[Stored data]
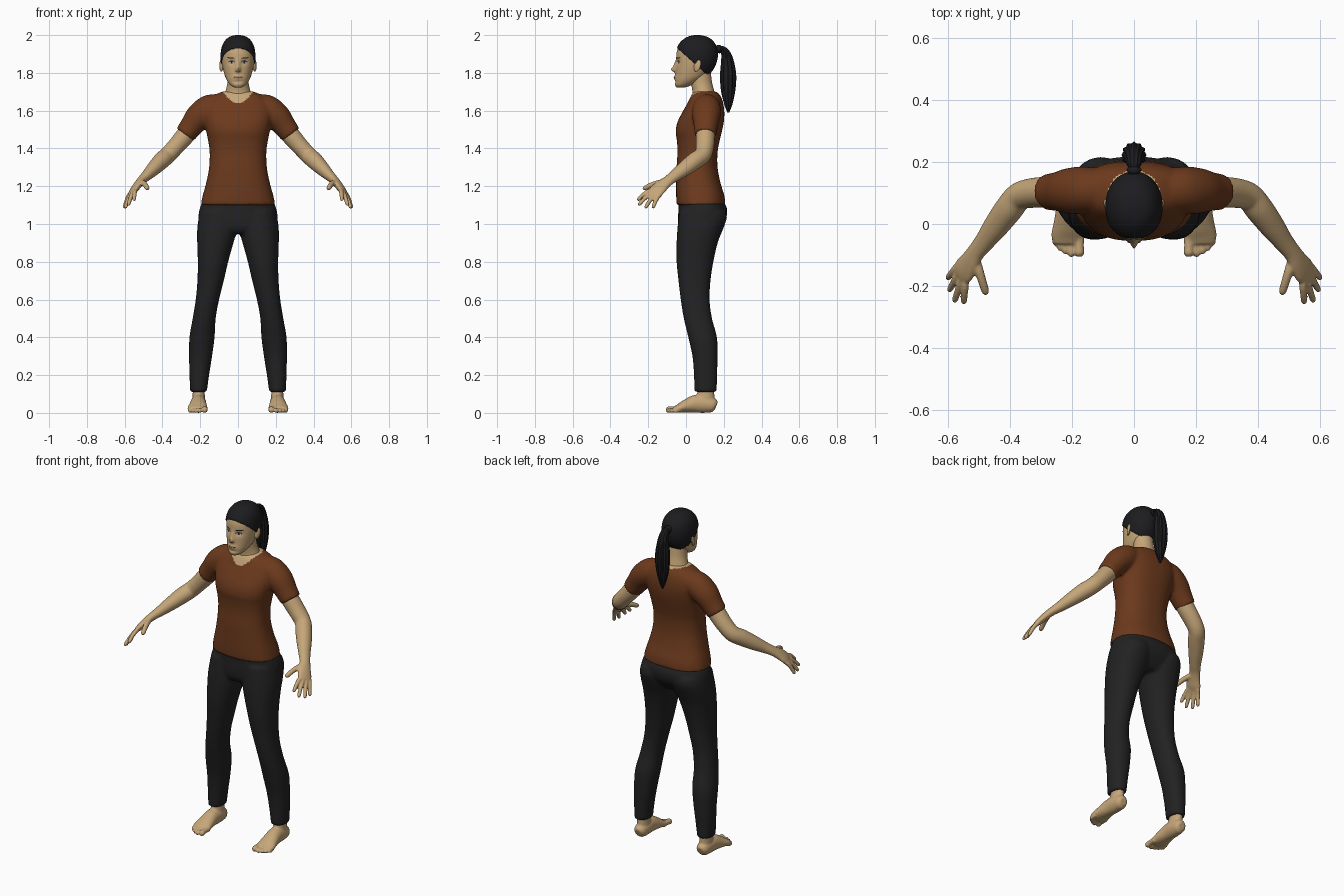
import bpy, bmesh, math
from mathutils import Vector
from mathutils.bvhtree import BVHTree

cube = bpy.data.objects.get("Cube")
if cube:
    bpy.data.objects.remove(cube, do_unlink=True)


def material(name, *rgb):
    m = bpy.data.materials.new(name)
    m.use_nodes = True
    m.diffuse_color = (*rgb, 1)
    bsdf = next(n for n in m.node_tree.nodes if n.type == 'BSDF_PRINCIPLED')
    bsdf.inputs["Base Color"].default_value = (*rgb, 1)
    return m


SKIN = material("skin", .56, .38, .19)
SHIRT = material("brown_cloth", .15, .042, .012)
TROUSERS = material("black_cloth", .016, .016, .017)
HAIR = material("black_hair", .012, .012, .014)
WHITE = material("eye_white", .6, .55, .48)
IRIS = material("dark_iris", .012, .008, .006)
LIPS = material("lips", .40, .23, .13)


def spline(rows, n=6):
    """Catmull-Rom interpolation of every column."""
    out = []
    for i in range(len(rows) - 1):
        quad = [rows[max(0, min(len(rows) - 1, i + k))] for k in (-1, 0, 1, 2)]
        for s in range(n):
            t = s / n
            out.append([b + .5 * t * (c - a + t * (2*a - 5*b + 4*c - d + t * (3*(b - c) + d - a)))
                        for a, b, c, d in zip(*quad)])
    return out + [list(rows[-1])]


def skin_rings(bm, rings):
    loops = [[bm.verts.new(p) for p in ring] for ring in rings]
    n = len(loops[0])
    for a, b in zip(loops, loops[1:]):
        for i in range(n):
            bm.faces.new((a[i], a[(i + 1) % n], b[(i + 1) % n], b[i]))
    bm.faces.new(loops[0])
    bm.faces.new(loops[-1])


def tower(bm, rows, power=2.0, seg=48, sign=1):
    """Stack of level ovals; rows are z, x from, x to, y from, y to."""
    def oval(c):
        return math.copysign(abs(c) ** (2 / power), c)
    rings = []
    for z, x0, x1, y0, y1 in spline(rows):
        rings.append([(sign * ((x0 + x1) / 2 + (x1 - x0) / 2 * oval(math.cos(a))),
                       (y0 + y1) / 2 + (y1 - y0) / 2 * oval(math.sin(a)), z)
                      for a in (math.tau * i / seg for i in range(seg))])
    skin_rings(bm, rings)


def tube(bm, rows, side, seg=20, sign=1, ridge=0):
    """Limb along a path; rows are x, y, z, half width, half thickness."""
    rows = spline(rows)
    pts = [Vector(r[:3]) for r in rows]
    rings = []
    for i, r in enumerate(rows):
        t = (pts[min(i + 1, len(pts) - 1)] - pts[max(i - 1, 0)]).normalized()
        u = (side - side.dot(t) * t).normalized()
        v = t.cross(u)
        ring = []
        for k in range(seg):
            a = math.tau * k / seg
            g = 1 + ridge * math.cos(a * seg / 4)
            p = pts[i] + g * (u * r[3] * math.cos(a) + v * r[4] * math.sin(a))
            ring.append((sign * p.x, p.y, p.z))
        rings.append(ring)
    skin_rings(bm, rings)


def finish(name, bm, mats, voxel=0, relax=0):
    bmesh.ops.recalc_face_normals(bm, faces=bm.faces)
    me = bpy.data.meshes.new(name)
    bm.to_mesh(me)
    bm.free()
    ob = bpy.data.objects.new(name, me)
    bpy.context.collection.objects.link(ob)
    for m in mats:
        me.materials.append(m)
    bpy.ops.object.select_all(action='DESELECT')
    ob.select_set(True)
    bpy.context.view_layer.objects.active = ob
    if voxel:
        rm = ob.modifiers.new("blend", 'REMESH')
        rm.mode, rm.voxel_size = 'VOXEL', voxel
        sm = ob.modifiers.new("relax", 'SMOOTH')
        sm.factor, sm.iterations = .5, relax
        bpy.ops.object.convert(target='MESH')
    bpy.ops.object.shade_smooth_by_angle(angle=math.radians(50))
    return ob


X = Vector((1, 0, 0))
PALM = Vector((.49, .78, -.39))     # across the palm, thumb to little finger
SIDES = ((1, "left"), (-1, "right"))

# Shirt: torso, bust and sleeves blended together
bm = bmesh.new()
torso = [(1.10, .198, -.05, .208), (1.15, .187, -.052, .203), (1.22, .168, -.052, .182),
         (1.30, .153, -.05, .167), (1.38, .15, -.045, .167), (1.44, .158, -.048, .178),
         (1.49, .168, -.055, .19), (1.54, .178, -.045, .2), (1.59, .185, -.02, .203),
         (1.635, .175, .005, .198), (1.67, .145, .022, .187), (1.692, .105, .035, .172),
         (1.702, .08, .045, .16)]
tower(bm, [(z, -w, w, a, b) for z, w, a, b in torso], 2.4, 64)
for s, _ in SIDES:
    tube(bm, [(.09, .11, 1.63, .06, .06), (.15, .11, 1.61, .075, .075), (.205, .107, 1.57, .075, .072),
              (.245, .105, 1.52, .064, .062), (.281, .103, 1.472, .058, .056)], PALM, 32, s)
shirt = finish("shirt", bm, [SHIRT, SKIN], .008, 10)
for p in shirt.data.polygons:       # bare skin inside the round neckline
    c = p.center
    if c.z > 1.6 and (c.x / .085) ** 2 + ((c.y - .09) / .083) ** 2 < 1:
        p.material_index = 1

# Trousers: pelvis and legs
bm = bmesh.new()
pelvis = [(.95, .16, -.02, .15), (.98, .19, -.038, .18), (1.03, .209, -.042, .212),
          (1.08, .203, -.04, .217), (1.12, .188, -.04, .2), (1.16, .17, -.035, .18)]
tower(bm, [(z, -w, w, a, b) for z, w, a, b in pelvis], 2.3)
leg = [(.11, .165, .253, .045, .162), (.2, .153, .257, .042, .165), (.3, .137, .259, .034, .167),
       (.4, .124, .257, .012, .164), (.5, .118, .24, -.012, .138), (.6, .1, .224, -.028, .125),
       (.7, .075, .215, -.04, .13), (.8, .052, .213, -.05, .145), (.9, .024, .216, -.05, .168),
       (.97, .006, .216, -.046, .195), (1.03, .005, .209, -.04, .216), (1.07, .01, .2, -.035, .21)]
for s, _ in SIDES:
    tower(bm, leg, 2.15, 40, s)
finish("trousers", bm, [TROUSERS], .009, 5)

# Arms with hands
for s, label in SIDES:
    bm = bmesh.new()
    tube(bm, [(.22, .105, 1.545, .05, .05), (.28, .103, 1.468, .05, .05), (.33, .1, 1.41, .048, .046),
              (.372, .088, 1.365, .045, .045), (.405, .048, 1.335, .046, .045),
              (.445, -.005, 1.295, .042, .038), (.482, -.055, 1.258, .034, .029),
              (.51, -.09, 1.232, .031, .023), (.53, -.122, 1.208, .037, .021),
              (.549, -.15, 1.182, .043, .018), (.562, -.168, 1.165, .037, .012)], PALM, 28, s)
    fingers = [((.545, -.188, 1.177), (.55, -.255, 1.125)), ((.555, -.172, 1.169), (.58, -.25, 1.1)),
               ((.565, -.157, 1.161), (.597, -.215, 1.085)), ((.575, -.142, 1.153), (.602, -.175, 1.085)),
               ((.51, -.122, 1.22), (.478, -.225, 1.185))]
    for i, (a, b) in enumerate(fingers):
        a, b = Vector(a), Vector(b)
        r = .014 if i == 4 else .0112
        rows = []
        for t, f in ((-.25, 1.1), (.2, 1.1), (.6, 1), (.92, .9), (1.02, .45)):
            p = a.lerp(b, t) + Vector((0, 0, .03 * t * (1 - t)))
            rows.append((*p, r * f, r * f))
        tube(bm, rows, PALM, 12, s)
    finish(label + "_arm", bm, [SKIN], .0045, 4)

# Feet with toes
for s, label in SIDES:
    bm = bmesh.new()
    tube(bm, [(.208, .16, .035, .02, .022), (.208, .145, .04, .034, .037), (.208, .1, .047, .04, .047),
              (.21, .05, .048, .042, .047), (.212, 0, .036, .048, .035), (.214, -.035, .025, .053, .024),
              (.214, -.062, .018, .048, .015)], X, 28, s)
    tower(bm, [(.03, .175, .242, .055, .15), (.07, .174, .242, .05, .152), (.1, .176, .24, .058, .15),
               (.17, .18, .238, .07, .15)], 2, 28, s)
    for x, tip, r in ((.177, -.106, .017), (.203, -.107, .012), (.222, -.098, .0115),
                      (.239, -.086, .011), (.254, -.07, .011)):
        tube(bm, [(x, -.03, r + .004, r, r), (x, tip + .035, r + .003, r * .9, r * .9),
                  (x, tip + .012, r, r, r), (x, tip, r, r * .5, r * .5)], X, 12, s)
    finish(label + "_foot", bm, [SKIN], .0045, 4)

# Neck
bm = bmesh.new()
tower(bm, [(1.62, -.08, .08, .04, .16), (1.68, -.074, .074, .035, .155), (1.71, -.064, .064, .033, .148),
           (1.75, -.056, .056, .026, .138), (1.81, -.055, .055, .02, .13)])
finish("neck", bm, [SKIN])

# Head, with sculpted face and a hair cap cut along a slanted hairline
bm = bmesh.new()
head = [(1.722, .014, -.046, -.01), (1.728, .03, -.054, .012), (1.742, .046, -.059, .045),
        (1.765, .061, -.058, .085), (1.79, .071, -.056, .115), (1.83, .081, -.054, .145),
        (1.87, .086, -.052, .16), (1.91, .085, -.049, .163), (1.945, .077, -.036, .153),
        (1.972, .06, -.012, .132), (1.987, .039, .015, .106), (1.994, .012, .045, .075)]
tower(bm, [(z, -w, w, a, b) for z, w, a, b in head], 2.1, 112)


def bump(d, size):
    return math.exp(-(d / size) ** 2)


for v in bm.verts:
    x, y, z = v.co
    if y < .03:
        length = .5 * bump(z - 1.84, .022) + bump(z - 1.817, .013)
        v.co.y -= .022 * bump(x, .012) * length
        v.co.y += .008 * bump(abs(x) - .033, .02) * bump(z - 1.857, .014)
        v.co.y -= .006 * bump(x, .025) * bump(z - 1.776, .012)
        v.co.y += .004 * bump(x, .03) * bump(z - 1.752, .007)
slant = Vector((0, .9, 1)).normalized()
origin = Vector((0, 0, 1.89))
bmesh.ops.bisect_plane(bm, geom=bm.verts[:] + bm.edges[:] + bm.faces[:], plane_co=origin, plane_no=slant)
bm.normal_update()
bmesh.ops.recalc_face_normals(bm, faces=bm.faces)
surface = BVHTree.FromBMesh(bm)
for f in bm.faces:
    if (f.calc_center_median() - origin).dot(slant) > 0:
        f.material_index = 1
for v in bm.verts:
    if (v.co - origin).dot(slant) > .001:
        v.co += v.normal * .006
finish("head", bm, [SKIN, HAIR])


def face_plate(name, cx, cz, w, h, mat, lift, tilt=0):
    """Thin oval that follows the face."""
    bm = bmesh.new()
    def put(x, z):
        hit = surface.ray_cast(Vector((x, -1, z)), Vector((0, 1, 0)))[0]
        return bm.verts.new((x, hit.y - lift, z))
    mid = put(cx, cz)
    rim = []
    for i in range(24):
        a = math.tau * i / 24
        dx = w * math.cos(a)
        rim.append(put(cx + dx, cz + h * math.sin(a) + tilt * dx))
    for i in range(24):
        bm.faces.new((mid, rim[i], rim[(i + 1) % 24]))
    finish(name, bm, [mat])


for s, label in SIDES:
    face_plate(label + "_lashes", s * .034, 1.858, .017, .0075, HAIR, .0015)
    face_plate(label + "_eye", s * .034, 1.8565, .014, .005, WHITE, .0025)
    face_plate(label + "_iris", s * .034, 1.857, .0055, .005, IRIS, .0035)
    face_plate(label + "_brow", s * .038, 1.879, .021, .0032, HAIR, .002, s * .1)
    face_plate(label + "_nostril", s * .008, 1.806, .004, .002, IRIS, .001)
    # Ears
    bm = bmesh.new()
    bmesh.ops.create_uvsphere(bm, u_segments=20, v_segments=12, radius=1)
    for v in bm.verts:
        x, y, z = v.co
        v.co = (s * (.088 + .009 * x + .006 * y), .06 + .018 * y + .006 * z, 1.838 + .032 * z)
    finish(label + "_ear", bm, [SKIN])
face_plate("lips", 0, 1.776, .025, .008, LIPS, .001)
face_plate("mouth_line", 0, 1.777, .023, .0011, IRIS, .002)

# Ponytail with a tie
bm = bmesh.new()
tube(bm, [(0, .14, 1.915, .02, .02), (0, .175, 1.925, .017, .017), (0, .203, 1.915, .023, .02),
          (0, .218, 1.87, .03, .03), (0, .223, 1.79, .038, .04), (0, .223, 1.71, .034, .036),
          (0, .224, 1.64, .02, .022), (0, .224, 1.59, .004, .005)], X, 48, 1, .07)
finish("ponytail", bm, [HAIR])
bm = bmesh.new()
tube(bm, [(0, .166, 1.922, .019, .019), (0, .175, 1.925, .024, .024), (0, .184, 1.925, .019, .019)], X)
finish("hair_tie", bm, [HAIR])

> **Exercise objective**: Each line above that includes "WHITE" should be shown.

> **Output for this task**:
WHITE = material("eye_white", .6, .55, .48)
    face_plate(label + "_eye", s * .034, 1.8565, .014, .005, WHITE, .0025)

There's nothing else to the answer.